TASK INSTRUCTIONS: Say how many lines in the listing contain the string "panel", giving the number alone.

INFORMATION PROVIDED:
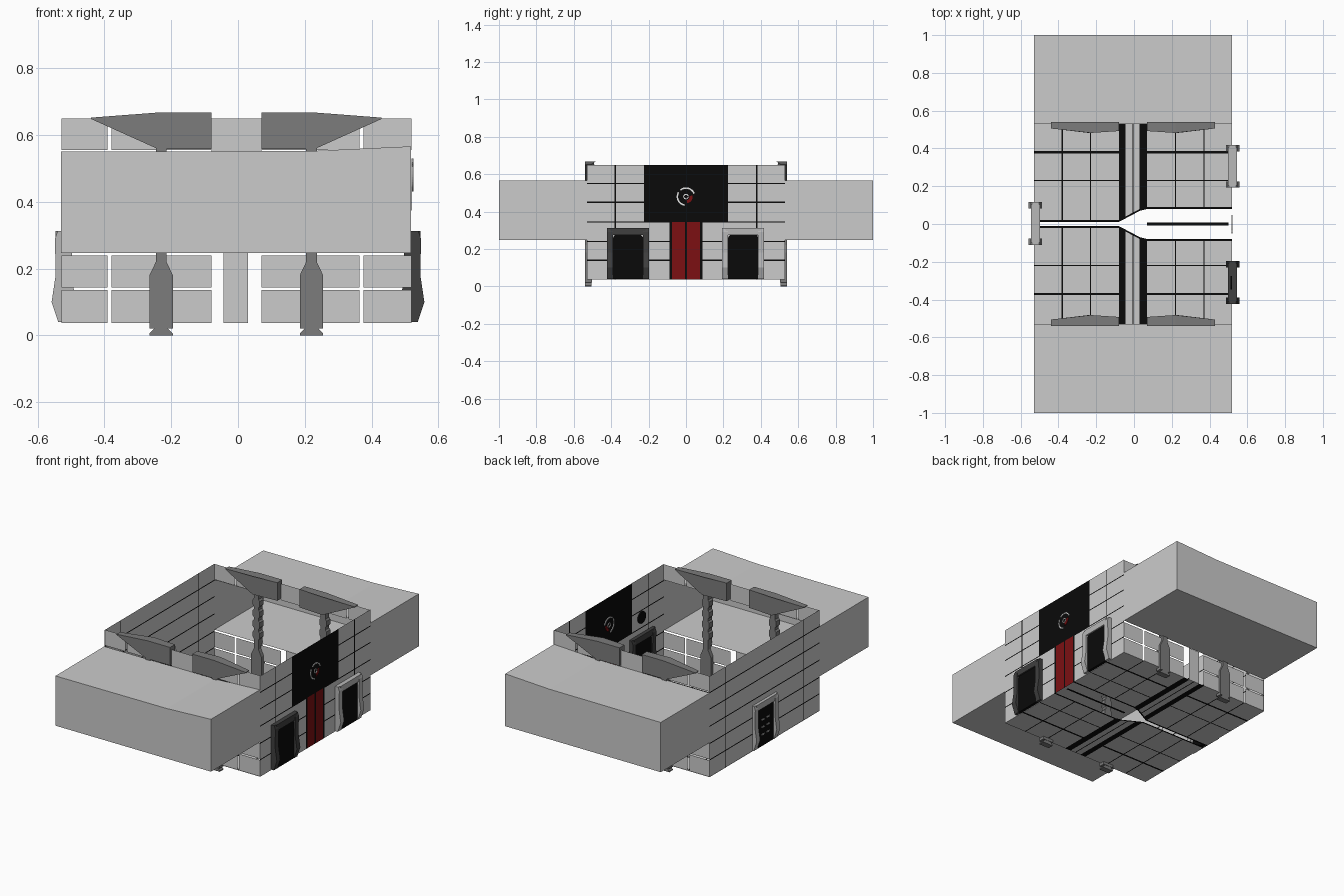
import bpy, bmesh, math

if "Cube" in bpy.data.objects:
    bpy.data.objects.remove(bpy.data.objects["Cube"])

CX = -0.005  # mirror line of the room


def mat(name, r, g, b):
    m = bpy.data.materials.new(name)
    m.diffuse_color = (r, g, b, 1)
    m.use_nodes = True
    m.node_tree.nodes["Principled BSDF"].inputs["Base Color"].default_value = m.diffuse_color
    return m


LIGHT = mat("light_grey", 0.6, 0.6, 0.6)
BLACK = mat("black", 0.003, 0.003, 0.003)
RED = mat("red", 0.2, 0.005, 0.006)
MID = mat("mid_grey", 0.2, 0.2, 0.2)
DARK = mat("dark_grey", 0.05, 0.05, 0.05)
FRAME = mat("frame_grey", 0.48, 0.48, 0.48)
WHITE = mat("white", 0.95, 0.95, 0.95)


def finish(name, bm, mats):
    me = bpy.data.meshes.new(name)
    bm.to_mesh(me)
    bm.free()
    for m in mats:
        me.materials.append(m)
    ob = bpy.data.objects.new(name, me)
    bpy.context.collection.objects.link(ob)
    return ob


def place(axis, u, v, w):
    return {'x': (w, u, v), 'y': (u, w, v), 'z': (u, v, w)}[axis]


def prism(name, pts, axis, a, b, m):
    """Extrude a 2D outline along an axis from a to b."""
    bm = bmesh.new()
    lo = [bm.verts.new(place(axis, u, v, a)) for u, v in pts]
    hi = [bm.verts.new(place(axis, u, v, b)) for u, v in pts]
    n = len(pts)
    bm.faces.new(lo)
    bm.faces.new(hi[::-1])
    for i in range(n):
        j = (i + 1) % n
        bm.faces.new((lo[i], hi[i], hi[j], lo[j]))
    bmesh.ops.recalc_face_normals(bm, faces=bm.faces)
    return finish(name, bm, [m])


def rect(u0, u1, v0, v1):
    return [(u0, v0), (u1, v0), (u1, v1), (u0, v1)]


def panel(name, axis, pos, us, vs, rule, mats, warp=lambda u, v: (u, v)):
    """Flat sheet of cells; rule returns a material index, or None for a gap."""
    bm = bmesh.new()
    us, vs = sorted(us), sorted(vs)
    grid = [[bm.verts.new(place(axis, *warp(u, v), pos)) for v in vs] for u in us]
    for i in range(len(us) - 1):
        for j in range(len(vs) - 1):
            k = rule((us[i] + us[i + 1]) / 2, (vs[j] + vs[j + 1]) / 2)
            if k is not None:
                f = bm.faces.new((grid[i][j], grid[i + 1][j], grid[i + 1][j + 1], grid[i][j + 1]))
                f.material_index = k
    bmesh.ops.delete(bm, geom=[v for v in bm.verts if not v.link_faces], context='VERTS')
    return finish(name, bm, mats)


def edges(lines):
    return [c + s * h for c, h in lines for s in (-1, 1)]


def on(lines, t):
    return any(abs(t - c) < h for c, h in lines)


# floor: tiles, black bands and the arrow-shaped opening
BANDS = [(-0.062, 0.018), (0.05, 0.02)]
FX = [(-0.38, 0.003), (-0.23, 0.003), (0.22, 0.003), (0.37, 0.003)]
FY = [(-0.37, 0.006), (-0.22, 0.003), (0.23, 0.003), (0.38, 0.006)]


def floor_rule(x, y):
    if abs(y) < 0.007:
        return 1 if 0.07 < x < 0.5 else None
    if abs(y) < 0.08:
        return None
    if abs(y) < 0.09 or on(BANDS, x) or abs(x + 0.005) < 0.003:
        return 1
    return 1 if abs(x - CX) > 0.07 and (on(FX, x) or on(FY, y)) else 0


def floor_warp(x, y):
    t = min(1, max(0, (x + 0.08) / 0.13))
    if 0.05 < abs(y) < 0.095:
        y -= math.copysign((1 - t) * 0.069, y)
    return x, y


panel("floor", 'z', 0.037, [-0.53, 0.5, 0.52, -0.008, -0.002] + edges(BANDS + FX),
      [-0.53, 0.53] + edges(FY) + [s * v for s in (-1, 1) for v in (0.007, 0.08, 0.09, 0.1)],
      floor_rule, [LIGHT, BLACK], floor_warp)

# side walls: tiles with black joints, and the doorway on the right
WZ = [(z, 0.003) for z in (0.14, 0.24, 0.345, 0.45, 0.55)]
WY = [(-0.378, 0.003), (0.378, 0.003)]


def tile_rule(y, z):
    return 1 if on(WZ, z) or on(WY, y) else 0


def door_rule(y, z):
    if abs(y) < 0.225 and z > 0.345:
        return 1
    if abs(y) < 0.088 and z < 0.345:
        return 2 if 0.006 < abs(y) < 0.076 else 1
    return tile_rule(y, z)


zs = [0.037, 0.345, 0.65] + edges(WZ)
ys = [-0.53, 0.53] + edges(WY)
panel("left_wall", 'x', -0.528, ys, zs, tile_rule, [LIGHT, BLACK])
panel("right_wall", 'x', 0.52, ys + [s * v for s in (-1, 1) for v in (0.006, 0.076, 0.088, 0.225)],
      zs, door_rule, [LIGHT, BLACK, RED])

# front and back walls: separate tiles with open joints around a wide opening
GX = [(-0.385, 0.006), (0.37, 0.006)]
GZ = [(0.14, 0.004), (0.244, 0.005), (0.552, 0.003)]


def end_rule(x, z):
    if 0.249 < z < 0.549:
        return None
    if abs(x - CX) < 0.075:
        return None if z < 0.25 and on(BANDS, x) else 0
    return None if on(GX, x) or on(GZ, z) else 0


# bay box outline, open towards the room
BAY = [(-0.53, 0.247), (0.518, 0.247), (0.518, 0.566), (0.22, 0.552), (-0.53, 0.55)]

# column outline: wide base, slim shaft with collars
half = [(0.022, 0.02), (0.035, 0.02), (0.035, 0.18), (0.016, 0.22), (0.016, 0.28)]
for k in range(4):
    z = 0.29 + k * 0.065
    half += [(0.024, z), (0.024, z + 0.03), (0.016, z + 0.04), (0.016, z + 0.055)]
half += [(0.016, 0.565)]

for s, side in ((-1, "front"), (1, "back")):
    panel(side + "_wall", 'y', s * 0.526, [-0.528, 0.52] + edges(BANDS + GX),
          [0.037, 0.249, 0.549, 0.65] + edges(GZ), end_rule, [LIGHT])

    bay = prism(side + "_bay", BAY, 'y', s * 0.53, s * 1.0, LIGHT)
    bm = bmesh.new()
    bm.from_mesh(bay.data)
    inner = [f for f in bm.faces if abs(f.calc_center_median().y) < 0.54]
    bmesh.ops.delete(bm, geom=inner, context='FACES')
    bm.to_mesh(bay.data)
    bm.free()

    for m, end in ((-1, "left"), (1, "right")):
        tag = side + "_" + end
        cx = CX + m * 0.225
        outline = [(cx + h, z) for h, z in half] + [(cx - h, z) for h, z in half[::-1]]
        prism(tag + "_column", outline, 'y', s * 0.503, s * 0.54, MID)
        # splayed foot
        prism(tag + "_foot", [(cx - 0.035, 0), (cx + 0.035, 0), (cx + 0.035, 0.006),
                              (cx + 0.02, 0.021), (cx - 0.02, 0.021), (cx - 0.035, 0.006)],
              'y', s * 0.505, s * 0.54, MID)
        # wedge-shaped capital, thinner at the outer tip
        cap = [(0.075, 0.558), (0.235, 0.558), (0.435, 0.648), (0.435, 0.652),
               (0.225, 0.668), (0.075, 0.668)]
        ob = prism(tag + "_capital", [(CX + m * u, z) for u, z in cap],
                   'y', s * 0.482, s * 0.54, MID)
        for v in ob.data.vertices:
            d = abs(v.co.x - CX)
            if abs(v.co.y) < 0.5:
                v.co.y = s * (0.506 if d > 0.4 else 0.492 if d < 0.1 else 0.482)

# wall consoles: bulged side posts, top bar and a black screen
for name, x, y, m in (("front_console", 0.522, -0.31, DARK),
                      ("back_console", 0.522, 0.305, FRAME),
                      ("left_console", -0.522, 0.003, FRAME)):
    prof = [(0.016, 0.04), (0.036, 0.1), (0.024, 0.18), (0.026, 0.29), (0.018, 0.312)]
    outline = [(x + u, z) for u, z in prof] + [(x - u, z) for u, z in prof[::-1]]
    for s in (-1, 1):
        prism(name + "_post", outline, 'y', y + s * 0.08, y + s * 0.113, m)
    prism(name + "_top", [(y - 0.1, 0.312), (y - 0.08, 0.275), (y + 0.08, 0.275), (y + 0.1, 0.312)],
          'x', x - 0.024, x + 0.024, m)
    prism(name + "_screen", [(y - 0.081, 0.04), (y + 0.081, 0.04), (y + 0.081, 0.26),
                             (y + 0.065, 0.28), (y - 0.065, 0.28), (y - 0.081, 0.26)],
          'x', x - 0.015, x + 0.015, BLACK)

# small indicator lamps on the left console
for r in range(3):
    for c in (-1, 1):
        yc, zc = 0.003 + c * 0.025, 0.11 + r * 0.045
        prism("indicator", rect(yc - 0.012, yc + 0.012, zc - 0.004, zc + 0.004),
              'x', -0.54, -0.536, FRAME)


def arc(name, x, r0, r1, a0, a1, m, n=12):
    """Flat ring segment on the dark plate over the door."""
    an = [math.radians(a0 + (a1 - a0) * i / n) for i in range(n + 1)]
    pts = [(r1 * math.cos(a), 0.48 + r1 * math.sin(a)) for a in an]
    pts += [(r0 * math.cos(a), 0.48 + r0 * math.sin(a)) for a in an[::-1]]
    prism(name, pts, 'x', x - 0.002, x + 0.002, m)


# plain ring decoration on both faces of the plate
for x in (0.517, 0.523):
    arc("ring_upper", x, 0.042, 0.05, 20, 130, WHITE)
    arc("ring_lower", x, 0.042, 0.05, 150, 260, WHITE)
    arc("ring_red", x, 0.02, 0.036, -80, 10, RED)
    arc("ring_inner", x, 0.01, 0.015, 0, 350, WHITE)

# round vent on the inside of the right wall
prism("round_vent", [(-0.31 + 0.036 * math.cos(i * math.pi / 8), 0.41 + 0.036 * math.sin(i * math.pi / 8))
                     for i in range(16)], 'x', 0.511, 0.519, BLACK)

PROBLEM SOLUTION: 5